In a presentation today, Contango Oil & Gas CEO Kenneth Peak stated that the economics of oil and gas exploration in shallow Gulf of Mexico waters have improved significantly compared to 2008 conditions due to a dramatic decrease in dayrates for the jackup rigs used in shallow waters that has more than offset moderate increases in administrative and insurance costs. Mr. Peak also spoke at length about the new permit process in place and Contango’s efforts to adapt to changing regulatory requirements.
Liability Caps Appear Unlikely to Change
In the wake of the Deepwater Horizon disaster last year, small firms such as Contango were facing the potential for ruinous insurance costs in the event of a significant increase to the $75 million liability cap specified under the Oil Pollution Act of 1990. In early July when oil was still flowing from the Macondo well, Obama Administration officials indicated that lifting the liability cap would be a top priority. White House energy advisor Carol Browner even specifically stated that smaller firms may need to exit the Gulf of Mexico entirely.
In his presentation, Mr. Peak stated that the new Congress is unlikely to change the $75 million cap. As a result, Contango (and presumably other smaller firms) have been able to purchase insurance policies at rates not materially different from last year. The exhibit below is a slide from the presentation listing Contango’s insurance coverage in 2010 and 2011:
Mr. Peak also provided an update on the permit process that has nearly ground to a halt for both shallow and deepwater applications in the months since the Deepwater Horizon disaster. Exploration firms are responsible for posting a bond equivalent to four times the “worst case discharge” estimate that could occur in the event of a spill. Contango submitted applications using a methodology that turned out to be different than new estimates made by the BOEMRE.
Although Mr. Peak stated that he does not agree with the regulator’s higher estimate, he has revised the application and anticipates that future applications will not be held up for the same reason. The following exhibit is a slide from the presentation outlining permit status for Contango’s prospects:
Gulf of Mexico Perspective
Mr. Peak spoke at length about the need for perspective when considering the safety profile of offshore drilling compared to other industrial activities in the United States. Shallow water operators in particular have a solid track record and spills have been minimal. While stressing that Contango takes workplace safety very seriously, Mr. Peak also noted that the industry accounts for a very small percentage of overall workplace fatalities.
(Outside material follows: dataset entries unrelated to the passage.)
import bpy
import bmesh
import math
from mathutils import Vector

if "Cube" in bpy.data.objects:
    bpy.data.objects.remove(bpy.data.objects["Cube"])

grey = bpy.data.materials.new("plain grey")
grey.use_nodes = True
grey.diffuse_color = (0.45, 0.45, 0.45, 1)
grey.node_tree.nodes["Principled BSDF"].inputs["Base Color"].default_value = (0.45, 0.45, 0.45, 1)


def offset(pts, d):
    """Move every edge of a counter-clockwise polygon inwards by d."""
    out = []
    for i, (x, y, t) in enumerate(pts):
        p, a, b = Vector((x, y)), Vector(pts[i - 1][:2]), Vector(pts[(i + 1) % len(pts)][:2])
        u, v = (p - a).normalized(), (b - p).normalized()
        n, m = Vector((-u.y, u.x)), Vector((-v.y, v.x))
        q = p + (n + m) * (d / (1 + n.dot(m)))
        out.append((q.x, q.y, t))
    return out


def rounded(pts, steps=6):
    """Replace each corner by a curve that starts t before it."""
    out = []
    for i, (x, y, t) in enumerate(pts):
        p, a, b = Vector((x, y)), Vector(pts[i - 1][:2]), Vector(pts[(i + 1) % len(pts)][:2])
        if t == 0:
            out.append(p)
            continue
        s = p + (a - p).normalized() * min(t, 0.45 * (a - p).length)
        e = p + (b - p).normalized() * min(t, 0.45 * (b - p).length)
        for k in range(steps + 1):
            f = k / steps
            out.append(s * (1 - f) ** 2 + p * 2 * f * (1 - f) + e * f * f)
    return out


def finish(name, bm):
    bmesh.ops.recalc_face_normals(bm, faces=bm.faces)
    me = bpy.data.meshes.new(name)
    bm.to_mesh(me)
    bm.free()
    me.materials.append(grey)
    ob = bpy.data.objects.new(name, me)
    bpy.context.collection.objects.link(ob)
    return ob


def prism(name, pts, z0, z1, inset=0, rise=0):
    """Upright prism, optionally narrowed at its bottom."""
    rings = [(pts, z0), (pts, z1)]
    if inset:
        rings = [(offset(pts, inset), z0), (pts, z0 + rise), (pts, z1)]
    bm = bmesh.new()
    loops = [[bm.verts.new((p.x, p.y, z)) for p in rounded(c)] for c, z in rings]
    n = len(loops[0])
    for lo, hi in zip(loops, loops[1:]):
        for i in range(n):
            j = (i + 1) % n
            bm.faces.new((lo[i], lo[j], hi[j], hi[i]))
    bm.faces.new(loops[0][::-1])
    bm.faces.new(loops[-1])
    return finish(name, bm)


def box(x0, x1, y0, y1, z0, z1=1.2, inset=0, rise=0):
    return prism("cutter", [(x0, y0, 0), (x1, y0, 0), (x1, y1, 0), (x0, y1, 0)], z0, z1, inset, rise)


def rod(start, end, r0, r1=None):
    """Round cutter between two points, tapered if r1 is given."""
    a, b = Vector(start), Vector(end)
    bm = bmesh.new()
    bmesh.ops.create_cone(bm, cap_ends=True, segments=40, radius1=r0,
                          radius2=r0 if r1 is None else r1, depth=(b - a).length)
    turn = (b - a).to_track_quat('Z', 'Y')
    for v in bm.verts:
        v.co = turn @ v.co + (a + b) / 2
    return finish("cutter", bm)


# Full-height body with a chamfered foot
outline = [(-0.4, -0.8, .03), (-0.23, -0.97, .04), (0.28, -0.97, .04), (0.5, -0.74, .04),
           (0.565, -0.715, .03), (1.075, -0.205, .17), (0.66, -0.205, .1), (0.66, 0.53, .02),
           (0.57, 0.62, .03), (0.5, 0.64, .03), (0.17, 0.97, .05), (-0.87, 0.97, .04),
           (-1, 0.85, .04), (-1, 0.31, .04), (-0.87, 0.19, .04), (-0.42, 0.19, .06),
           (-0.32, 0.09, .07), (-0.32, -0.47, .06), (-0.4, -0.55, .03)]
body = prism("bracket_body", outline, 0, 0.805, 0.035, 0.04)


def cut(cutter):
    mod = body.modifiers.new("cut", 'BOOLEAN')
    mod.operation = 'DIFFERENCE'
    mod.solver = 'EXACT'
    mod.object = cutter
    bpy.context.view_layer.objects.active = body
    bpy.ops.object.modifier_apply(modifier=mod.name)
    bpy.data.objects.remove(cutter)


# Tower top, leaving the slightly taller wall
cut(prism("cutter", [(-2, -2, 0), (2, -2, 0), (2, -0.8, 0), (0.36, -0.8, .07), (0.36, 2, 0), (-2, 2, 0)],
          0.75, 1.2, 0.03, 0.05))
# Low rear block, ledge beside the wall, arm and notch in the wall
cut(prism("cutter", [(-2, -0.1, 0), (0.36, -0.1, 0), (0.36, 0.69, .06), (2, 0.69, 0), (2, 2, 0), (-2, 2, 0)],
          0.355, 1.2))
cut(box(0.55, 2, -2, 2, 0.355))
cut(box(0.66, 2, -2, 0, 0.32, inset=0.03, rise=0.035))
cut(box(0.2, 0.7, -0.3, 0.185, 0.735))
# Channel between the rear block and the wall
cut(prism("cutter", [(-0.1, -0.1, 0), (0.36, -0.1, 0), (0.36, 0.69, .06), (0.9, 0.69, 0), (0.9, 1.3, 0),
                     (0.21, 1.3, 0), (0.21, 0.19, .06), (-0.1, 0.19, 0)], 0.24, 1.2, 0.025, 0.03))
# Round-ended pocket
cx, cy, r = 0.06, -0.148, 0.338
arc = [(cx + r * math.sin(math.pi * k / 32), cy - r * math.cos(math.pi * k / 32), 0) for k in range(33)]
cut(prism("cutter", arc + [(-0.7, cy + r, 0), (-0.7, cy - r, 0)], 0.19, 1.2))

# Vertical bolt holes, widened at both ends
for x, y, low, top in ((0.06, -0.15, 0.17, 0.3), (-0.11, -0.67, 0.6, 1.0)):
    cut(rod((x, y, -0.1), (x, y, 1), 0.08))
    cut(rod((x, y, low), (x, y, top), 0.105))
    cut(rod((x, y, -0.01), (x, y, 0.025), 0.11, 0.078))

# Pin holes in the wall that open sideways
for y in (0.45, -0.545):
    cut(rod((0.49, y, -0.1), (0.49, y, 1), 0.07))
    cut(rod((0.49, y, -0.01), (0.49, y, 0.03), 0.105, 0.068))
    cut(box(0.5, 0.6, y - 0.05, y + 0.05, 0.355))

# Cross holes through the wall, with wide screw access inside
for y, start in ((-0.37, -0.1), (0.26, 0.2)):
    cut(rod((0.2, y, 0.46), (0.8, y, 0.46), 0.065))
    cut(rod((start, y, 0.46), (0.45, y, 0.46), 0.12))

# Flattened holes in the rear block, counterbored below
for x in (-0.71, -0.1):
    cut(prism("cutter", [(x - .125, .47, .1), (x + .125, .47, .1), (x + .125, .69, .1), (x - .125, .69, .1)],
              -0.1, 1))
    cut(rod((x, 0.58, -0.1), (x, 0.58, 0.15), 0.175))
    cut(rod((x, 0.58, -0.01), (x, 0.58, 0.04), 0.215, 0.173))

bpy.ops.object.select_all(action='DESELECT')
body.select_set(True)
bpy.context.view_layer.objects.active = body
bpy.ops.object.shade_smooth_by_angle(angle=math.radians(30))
The exhibit below is a slide from the presentation with some revealing facts regarding the safety profile of offshore exploration.
Mr. Peak also presented a number of slides covering the economics of natural gas compared to other energy sources as well as the economics of shale plays versus offshore exploration.
Readers are encouraged to listen to the presentation or download the slides (pdf). Contango ORE, the recent gold and rare earth spin-off which we have discussed in the past, also published a slide deck (pdf) although this material was not covered during the presentation.
Disclosure: The author of this article owns shares of Contango Oil & Gas and Contango ORE.